"No matter how many people say they will not fight, when an invading army comes along, lays waste the country, commits atrocities, and even threatens human life, there is no one who will not instinctively take up arms in self-defence." Now it does matter how many people say they will not fight. If there are enough of such people throughout the world there can be no invading army.

The only real fault which can be found with pacifism is that it is not yet universal. Obviously, if it were, there could be no fighting. As Major Beith points out, the laboring classes of Europe have about reached the point where they will refuse to fight for any cause. And inasmuch as armies are usually built around these classes, any large military operations on the continent will be seriously hampered for some time to come,--until that time at least when the horrors of war have lost their vividness.

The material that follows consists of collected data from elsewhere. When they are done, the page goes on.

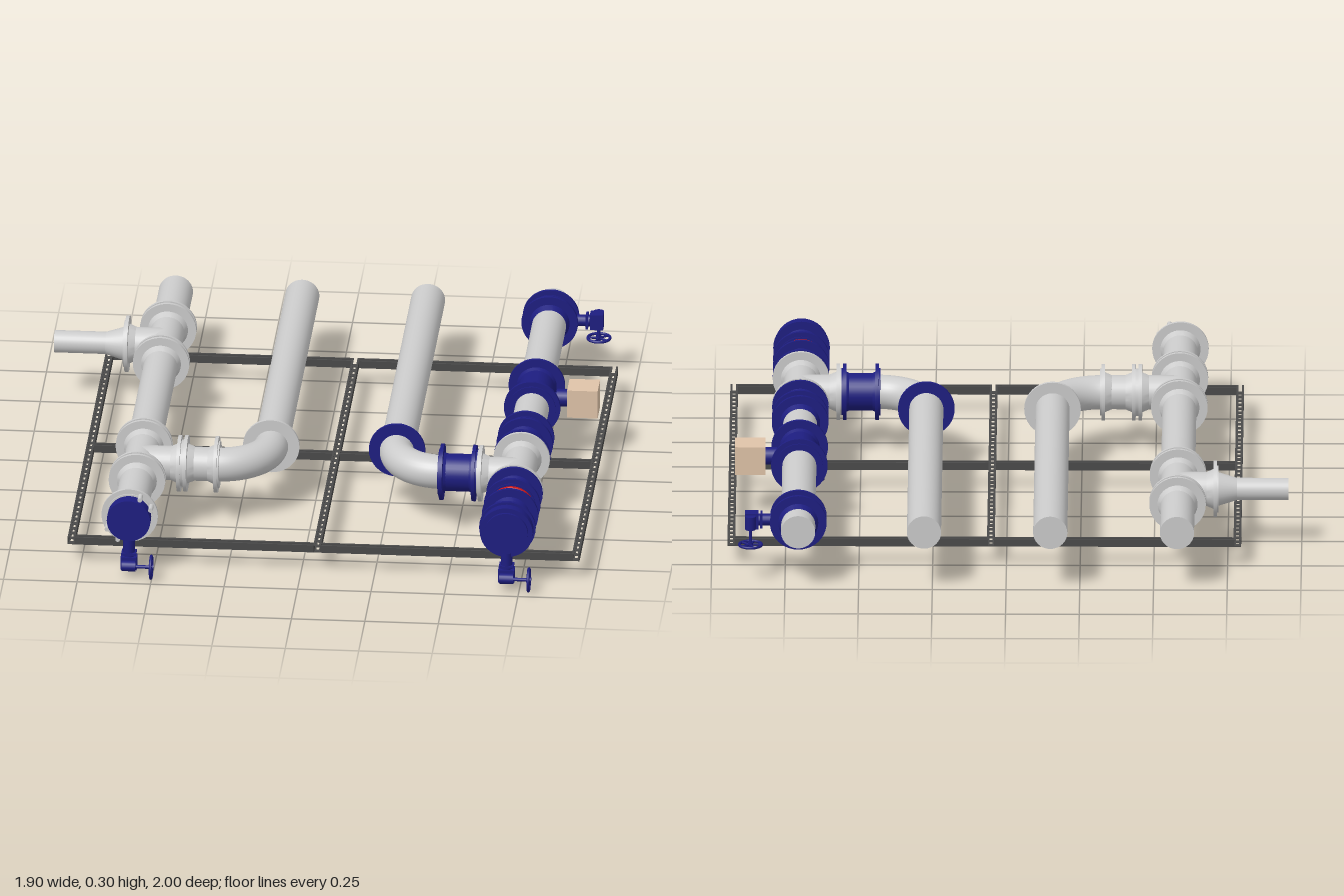
import * as THREE from 'three';
import { toCreasedNormals } from 'three/addons/utils/BufferGeometryUtils.js';

const mat = (color) => new THREE.MeshStandardMaterial({ color, side: THREE.DoubleSide });
const GREY = mat(0xcccccc), BLUE = mat(0x1d1d80), RED = mat(0xd01414), TAN = mat(0xdfc3a8), DARK = mat(0x4a4a4a);
const Y = 0.21, R = 0.058, FR = 0.096;
const LEFT = 0.705, RIGHT = -0.58, INNER_L = 0.278, INNER_R = -0.15, BEND = 0.17;

function add(parent, name, geo, material, x = 0, y = 0, z = 0) {
  const m = new THREE.Mesh(geo, material);
  m.name = name;
  m.position.set(x, y, z);
  parent.add(m);
  return m;
}
const box = (w, h, d) => new THREE.BoxGeometry(w, h, d);

// Turned part along z; profile is [radius, z] pairs
function turned(profile, seg = 40) {
  const g = new THREE.LatheGeometry(profile.map(([r, z]) => new THREE.Vector2(r, z)), seg);
  g.rotateX(Math.PI / 2);
  return toCreasedNormals(g, 0.5);
}
const drum = (r, z0, z1) => turned([[0, z0], [r, z0], [r, z1], [0, z1]]);

// Straight cylinder between two points
function rod(parent, name, a, b, r, material, seg = 32, r2 = r) {
  const A = new THREE.Vector3(...a), B = new THREE.Vector3(...b), d = B.clone().sub(A);
  const m = add(parent, name, new THREE.CylinderGeometry(r2, r, d.length(), seg), material);
  m.position.copy(A).add(B).multiplyScalar(0.5);
  m.quaternion.setFromUnitVectors(new THREE.Vector3(0, 1, 0), d.normalize());
  return m;
}

// Weld-neck flange: sealing face at z = 0, neck toward -z
const FLANGE = turned([[0, -0.04], [R, -0.04], [0.068, -0.017], [FR, -0.017], [FR, -0.005], [0.08, -0.005], [0.08, 0], [0, 0]]);
function flange(parent, name, material, x, z, angle) {
  add(parent, name, FLANGE, material, x, Y, z).rotation.y = angle;
}
function flangePair(parent, x, z, back = GREY, front = GREY) {
  flange(parent, 'pipeFlange', back, x, z, 0);
  flange(parent, 'pipeFlange', front, x, z, Math.PI);
}

// Spoked handwheel, axis along x
function handwheel(parent, x, y, z) {
  const g = new THREE.Group();
  g.name = 'handwheel';
  g.position.set(x, y, z);
  add(g, 'wheelRim', new THREE.TorusGeometry(0.038, 0.005, 8, 28), BLUE).rotation.y = Math.PI / 2;
  for (let i = 0; i < 5; i++) {
    const a = (i / 5) * Math.PI * 2;
    rod(g, 'wheelSpoke', [0, 0, 0], [0, 0.037 * Math.cos(a), 0.037 * Math.sin(a)], 0.004, BLUE, 6);
  }
  rod(g, 'wheelHub', [-0.008, 0, 0], [0.008, 0, 0], 0.009, BLUE, 12);
  parent.add(g);
}

// Butterfly valve: bore along z, stem down, handwheel toward +x
function butterflyValve(parent, x, z, name) {
  const g = new THREE.Group();
  g.name = name;
  g.position.set(x, Y, z);
  add(g, 'valveBody', drum(0.074, -0.022, 0.022), BLUE);
  rod(g, 'valveNeck', [0, -0.06, 0], [0, -0.135, 0], 0.02, BLUE, 16);
  add(g, 'stemPlate', box(0.05, 0.008, 0.04), BLUE, 0, -0.125, 0);
  add(g, 'gearbox', box(0.055, 0.045, 0.04), BLUE, 0, -0.158, 0.002);
  rod(g, 'gearHousing', [-0.022, -0.162, 0.03], [0.025, -0.162, 0.03], 0.018, BLUE, 16);
  rod(g, 'wheelShaft', [0, -0.162, 0.034], [0.08, -0.162, 0.034], 0.006, BLUE, 10);
  handwheel(g, 0.078, -0.162, 0.034);
  parent.add(g);
  return g;
}

// Slotted channel along x: floor with slots, two walls, two top lips
function channel(parent, name, length, x, z, turn) {
  const W = 0.026, T = 0.003, pitch = 0.04, g = new THREE.Group();
  g.name = name;
  const shape = new THREE.Shape();
  shape.moveTo(-length / 2, -W / 2).lineTo(length / 2, -W / 2).lineTo(length / 2, W / 2).lineTo(-length / 2, W / 2);
  const n = Math.floor(length / pitch);
  for (let i = 0; i < n; i++) {
    const c = (i - (n - 1) / 2) * pitch, hole = new THREE.Path();
    hole.moveTo(c - 0.011, -0.005).lineTo(c - 0.011, 0.005).lineTo(c + 0.011, 0.005).lineTo(c + 0.011, -0.005);
    shape.holes.push(hole);
  }
  const floor = new THREE.ExtrudeGeometry(shape, { depth: T, bevelEnabled: false });
  floor.rotateX(-Math.PI / 2);
  add(g, 'channelFloor', floor, DARK);
  for (const s of [-1, 1]) {
    add(g, 'channelWall', box(length, W, T), DARK, 0, W / 2, s * (W - T) / 2);
    add(g, 'channelLip', box(length, T, 0.007), DARK, 0, W - T / 2, s * (W / 2 - 0.0035));
  }
  g.position.set(x, 0.071, z);
  g.rotation.y = turn;
  parent.add(g);
}

export function createModel() {
  const model = new THREE.Group();
  model.name = 'pipeManifold';
  const H = Math.PI / 2;

  // Support frame
  const frame = new THREE.Group();
  frame.name = 'supportFrame';
  model.add(frame);
  for (const x of [-0.783, 0.053, 0.933]) channel(frame, 'longChannel', 1.582, x, 0.045, H);
  for (const z of [-0.733, 0.048, 0.824]) {
    channel(frame, 'crossChannel', 0.81, -0.365, z, 0);
    channel(frame, 'crossChannel', 0.854, 0.493, z, 0);
  }

  // Main pipes and inner return pipes
  rod(model, 'rightMainPipe', [RIGHT, Y, -1], [RIGHT, Y, 0.89], R, GREY, 40);
  rod(model, 'leftMainPipe', [LEFT, Y, -1], [LEFT, Y, 0.89], R, GREY, 40);
  for (const x of [INNER_R, INNER_L]) rod(model, 'innerPipe', [x, Y, -1], [x, Y, 0.27], R, GREY, 40);

  // Elbows and their branches into the main pipes
  const elbow = new THREE.TorusGeometry(BEND, R, 32, 24, H);
  elbow.rotateX(H);
  add(model, 'rightElbow', elbow, GREY, INNER_R - BEND, Y, 0.27);
  add(model, 'leftElbow', elbow, GREY, INNER_L + BEND, Y, 0.27).rotation.y = -H;
  const ring = drum(FR, -0.006, 0.006);
  add(model, 'elbowFlange', ring, GREY, INNER_R, Y, 0.268);
  add(model, 'elbowFlange', ring, BLUE, INNER_L, Y, 0.268);
  rod(model, 'rightBranch', [RIGHT, Y, 0.44], [INNER_R - BEND, Y, 0.44], R, GREY);
  rod(model, 'leftBranch', [LEFT, Y, 0.44], [INNER_L + BEND, Y, 0.44], R, GREY);
  flange(model, 'branchFlange', GREY, -0.436, 0.44, H);
  flange(model, 'branchFlange', GREY, -0.436, 0.44, -H);
  flange(model, 'branchFlange', GREY, -0.31, 0.44, H);
  flange(model, 'branchFlange', GREY, 0.567, 0.44, -H);

  // Check valve on the left branch
  rod(model, 'checkValveBody', [0.45, Y, 0.44], [0.56, Y, 0.44], 0.064, BLUE);
  flange(model, 'checkValveFlange', BLUE, 0.435, 0.44, -H);
  flange(model, 'checkValveFlange', BLUE, 0.567, 0.44, H);

  // Right main pipe: joints, side outlet with reducer, end valve
  for (const z of [-0.69, -0.402, 0.298, 0.583]) flangePair(model, RIGHT, z);
  rod(model, 'outletTee', [RIGHT, Y, -0.547], [-0.69, Y, -0.547], R, GREY);
  flange(model, 'outletFlange', GREY, -0.718, -0.547, -H);
  rod(model, 'outletReducer', [-0.715, Y, -0.547], [-0.78, Y, -0.547], 0.058, GREY, 32, 0.038);
  rod(model, 'outletPipe', [-0.76, Y, -0.547], [-0.955, Y, -0.547], 0.038, GREY);
  flange(model, 'endFlange', GREY, RIGHT, 0.898, 0);
  const rightEnd = butterflyValve(model, RIGHT, 0.92, 'rightEndValve');
  for (let i = 0; i < 4; i++) {
    const a = Math.PI / 2 * i + (i % 2 ? -1 : 1) * 1.1;
    add(rightEnd, 'flangeBolt', drum(0.008, -0.03, 0.012), GREY, 0.083 * Math.cos(a), 0.083 * Math.sin(a), 0);
  }

  // Left main pipe: joints, valves at the end, middle and back
  flangePair(model, LEFT, 0.293, BLUE, GREY);
  flangePair(model, LEFT, 0.586, GREY, BLUE);
  flange(model, 'endFlange', BLUE, LEFT, 0.898, 0);
  const leftEnd = butterflyValve(model, LEFT, 0.92, 'leftEndValve');
  add(leftEnd, 'blindDisc', drum(0.09, -0.02, 0.012), BLUE);
  const middle = butterflyValve(model, LEFT, 0.153, 'middleValve');
  middle.rotation.y = Math.PI;
  const back = butterflyValve(model, LEFT, -0.87, 'backValve');
  back.rotation.set(0, Math.PI, H, 'ZYX');
  for (const z of [0.153, -0.87]) {
    flange(model, 'valveFlange', BLUE, LEFT, z - 0.017, 0);
    flange(model, 'valveFlange', BLUE, LEFT, z + 0.017, Math.PI);
  }

  // Control valve with actuator box
  add(model, 'controlValveBody', drum(0.062, -0.1, 0.1), BLUE, LEFT, Y, -0.22);
  flange(model, 'controlValveFlange', BLUE, LEFT, -0.326, Math.PI);
  flange(model, 'controlValveFlange', BLUE, LEFT, -0.114, 0);
  rod(model, 'actuatorStem', [LEFT, Y, -0.217], [0.825, Y, -0.217], 0.018, BLUE, 16);
  rod(model, 'actuatorMount', [0.782, Y, -0.217], [0.822, Y, -0.217], 0.03, BLUE, 20);
  add(model, 'actuatorBox', box(0.104, 0.1, 0.1), TAN, 0.872, 0.208, -0.218);

  // Flexible joint with red double bellows
  flange(model, 'jointFlange', BLUE, LEFT, 0.704, 0);
  flange(model, 'jointFlange', BLUE, LEFT, 0.768, Math.PI);
  add(model, 'redBellows', turned([[0.05, -0.032], [0.07, -0.03], [0.077, -0.022], [0.077, -0.01], [0.068, -0.002],
    [0.068, 0.002], [0.077, 0.01], [0.077, 0.022], [0.07, 0.03], [0.05, 0.032]]), RED, LEFT, Y, 0.736);

  return model;
}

But in spite of logic, which says clearly enough that if no one will fight there can be no war, Major Beith and those who argue with him, have their feet firmly planted on the unassailable fact that there are still plenty of people who will fight with great joy if they have half a chance. There are few commodities cheaper than excuses for war, when the desire for war exists. Unfortunately then, as long as any considerable nation remains martial and aggressive, all the rest must follow suit, no matter how strongly reason urges them to pacifism. If it were universal, pacifism would mean peace. Limited to one country or one people, it might under present conditions, invite destruction.